Most people think of Botox as a treatment to fight the appearance of facial wrinkles. However, you may be surprised to know that Botox actually has medical uses for other health conditions, including migraines.

Quincy Medical Group’s (QMG) Neurology Department offers Botox as a treatment option for chronic migraines. Chronic migraine sufferers often face debilitating symptoms impacting their quality of life.

QMG Neurologist Dr. Daniel Kimple says chronic migraines are defined as having 15 or more headache days per month. Eight or more of these days need to be migraine-associated headache days, and headaches generally need to last 4 or more hours to count towards a headache day.

“Migraine headaches are often in the frontal head region or unilateral and tend to have a throbbing or pulsatile quality. Accompanying symptoms may include nausea, vomiting, and sensitivity to light and sound during the attacks,” explains Dr. Kimple.

If a patient has these symptoms, Dr. Kimple says the first step should be to discuss their condition with their primary care provider. Before a patient can be considered a candidate for Botox treatment, he explains there has to be documentation that the patient has been unable to tolerate or achieve adequate relief from other headache medications.

“There may be initial prevention treatments before consideration of Botox such as optimizing acute medications, preventing medication overuse headaches, addressing comorbid conditions, and adjusting lifestyle practices,” he explains. “The primary provider then may choose to refer for evaluation for Botox with a neurologist.”

Once referred to neurology, a member of QMG’s Neurology Team will perform an extensive evaluation to determine if Botox is the best treatment option.
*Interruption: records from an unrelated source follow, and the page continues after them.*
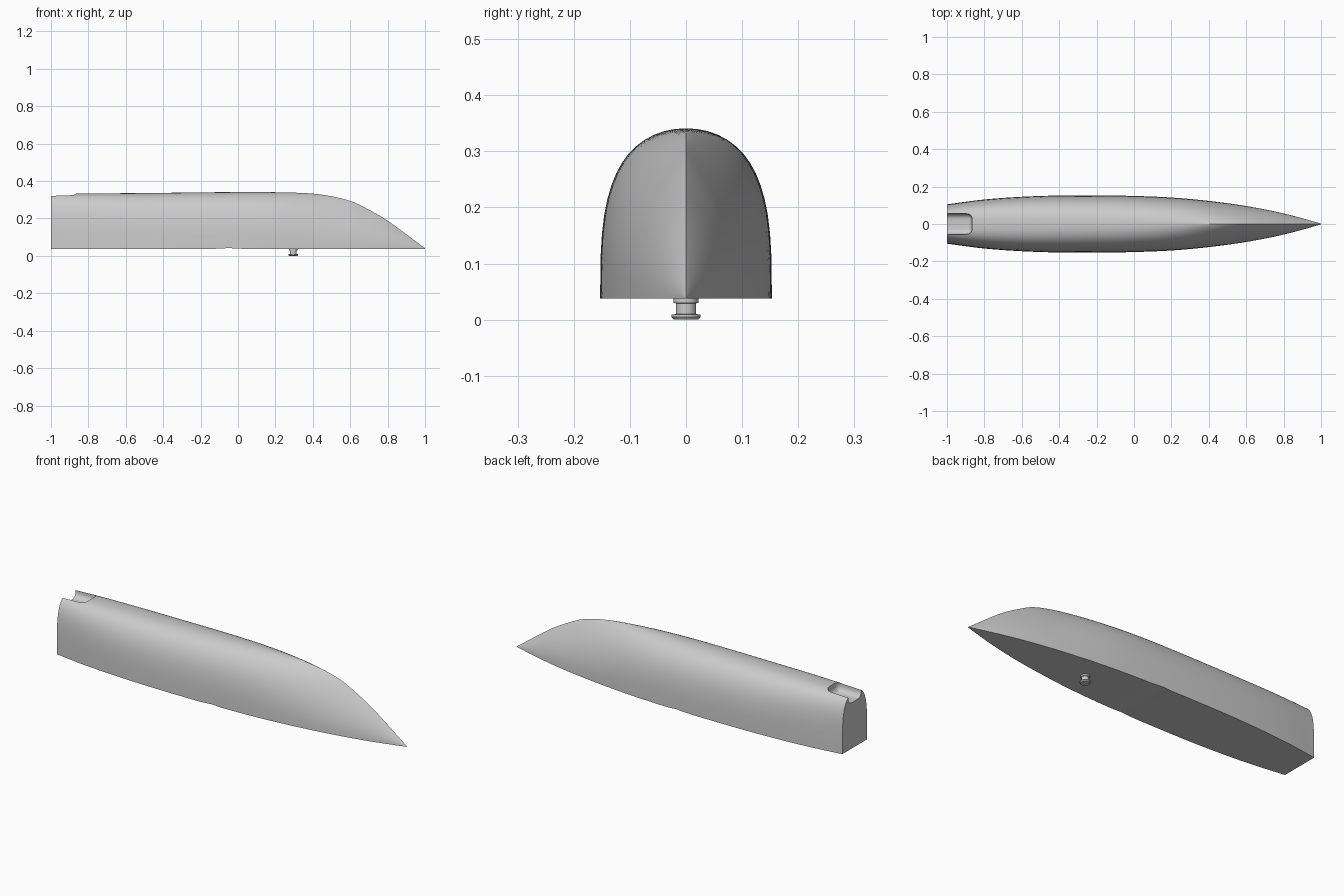
import bpy, bmesh, math

if "Cube" in bpy.data.objects:
    bpy.data.objects.remove(bpy.data.objects["Cube"])

grey = bpy.data.materials.new("light_grey")
grey.diffuse_color = (0.6, 0.6, 0.6, 1)
grey.use_nodes = True
grey.node_tree.nodes["Principled BSDF"].inputs["Base Color"].default_value = grey.diffuse_color


def curve(pts, x):
    """Smooth (cubic Hermite) value through a few (x, value) points."""
    n = len(pts)
    i = max(k for k in range(n - 1) if pts[k][0] <= x + 1e-9)

    def slope(k):
        a, b = pts[max(k - 1, 0)], pts[min(k + 1, n - 1)]
        return (b[1] - a[1]) / (b[0] - a[0])
    (x0, v0), (x1, v1) = pts[i], pts[i + 1]
    d = x1 - x0
    t = (x - x0) / d
    return ((2*t**3 - 3*t*t + 1) * v0 + (t**3 - 2*t*t + t) * d * slope(i)
            + (3*t*t - 2*t**3) * v1 + (t**3 - t*t) * d * slope(i + 1))


def finish(name, bm, angle=30):
    bmesh.ops.recalc_face_normals(bm, faces=bm.faces)
    me = bpy.data.meshes.new(name)
    bm.to_mesh(me)
    bm.free()
    me.materials.append(grey)
    ob = bpy.data.objects.new(name, me)
    bpy.context.collection.objects.link(ob)
    return ob


def smooth(ob, angle=30):
    bpy.ops.object.select_all(action='DESELECT')
    ob.select_set(True)
    bpy.context.view_layer.objects.active = ob
    bpy.ops.object.shade_smooth_by_angle(angle=math.radians(angle))


# Hull: lofted sections, rounded at the stern, pointed arches at the bow
BASE = 0.038
WIDTH = [(-1, .105), (-.8, .131), (-.55, .148), (-.3, .153), (0, .15), (.25, .138),
         (.5, .111), (.7, .078), (.85, .044), (1, .002)]
TOP = [(-1, .332), (-.5, .336), (0, .341), (.3, .338), (.45, .327), (.6, .294),
       (.7, .247), (.8, .188), (1, .041)]
POW_Y = [(-1, 3.0), (-.5, 2.5), (0, 2.2), (.2, 1.9), (.45, 1.3), (.6, 1.05), (1, 1.0)]
POW_Z = [(-1, 4.0), (-.5, 3.3), (0, 3.0), (.2, 2.8), (.45, 2.2), (.6, 2.0), (1, 1.8)]
N, M = 80, 14
bm = bmesh.new()
rings = []
for s in range(N + 1):
    x = -1 + 2 * s / N
    w, h, p, q = (curve(c, x) for c in (WIDTH, TOP, POW_Y, POW_Z))
    z0 = BASE + 0.004 * max(0, 1 - abs(x + .05) / .06)
    half = []
    for k in range(M + 1):
        a = math.pi / 2 * k / M
        # points spread evenly around the superelliptic arch
        t = math.sin(a) ** (2 / max(q, 2))
        half.append((w * max(0, 1 - t ** q) ** (1 / p), z0 + (h - z0) * t))
    half[-1] = (0, h)
    pts = half + [(-y, z) for y, z in reversed(half[:-1])]
    rings.append([bm.verts.new((x, y, z)) for y, z in pts])
for a, b in zip(rings, rings[1:]):
    for k in range(len(a)):
        j = (k + 1) % len(a)
        bm.faces.new((a[k], a[j], b[j], b[k]))
bm.faces.new(rings[0])
bm.faces.new(rings[-1])
hull = finish("hull", bm)

# Stern notch cutter: round-bottomed slot open at the transom
bm = bmesh.new()
bmesh.ops.create_cube(bm, size=1)
for v in bm.verts:
    v.co = (-.865 if v.co.x > 0 else -1.1, v.co.y * .11, .45 if v.co.z > 0 else .283)
edges = [e for e in bm.edges
         if (all(v.co.z < .3 for v in e.verts) and any(v.co.x > -1 for v in e.verts))
         or all(v.co.x > -1 for v in e.verts)]
edges = [e for e in edges if not all(v.co.z > .4 for v in e.verts)]
bmesh.ops.bevel(bm, geom=edges, offset=.03, segments=6, profile=.5, affect='EDGES')
cutter = finish("notch_cutter", bm)
cutter.hide_render = True
cutter.hide_viewport = False
mod = hull.modifiers.new("notch", 'BOOLEAN')
mod.object = cutter
mod.operation = 'DIFFERENCE'
mod.solver = 'EXACT'
bpy.context.view_layer.objects.active = hull
bpy.ops.object.modifier_apply(modifier="notch")
bpy.data.objects.remove(cutter)
smooth(hull, 28)

# Underside fitting: collar, neck and flange turned from one profile
PROFILE = [(0, .045), (.022, .045), (.022, .030), (.018, .029), (.018, .010),
           (.026, .009), (.026, .005), (.022, 0), (0, 0)]
bm = bmesh.new()
vs = [bm.verts.new((r, 0, z)) for r, z in PROFILE]
es = [bm.edges.new(e) for e in zip(vs, vs[1:])]
bmesh.ops.spin(bm, geom=vs + es, cent=(0, 0, 0), axis=(0, 0, 1), angle=2 * math.pi, steps=32)
bmesh.ops.remove_doubles(bm, verts=bm.verts, dist=1e-5)
knob = finish("keel_fitting", bm)
knob.location = (.295, 0, 0)
smooth(knob)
“Generally the patient will be evaluated by a neurologist and if they meet the necessary requirements would likely receive injections typically for a trial period.  Botox has the advantage of being a local agent to the targeted region and may avoid potential side effects that oral medications may have.”

Botox has also been effective in the treatment of other conditions including cervical dystonia, post-stroke spasticity, blepharospasm, and torticollis.

For more information on this treatment, contact Quincy Medical Group Neurology Department at 217-222-6550, ext. 3434 or visit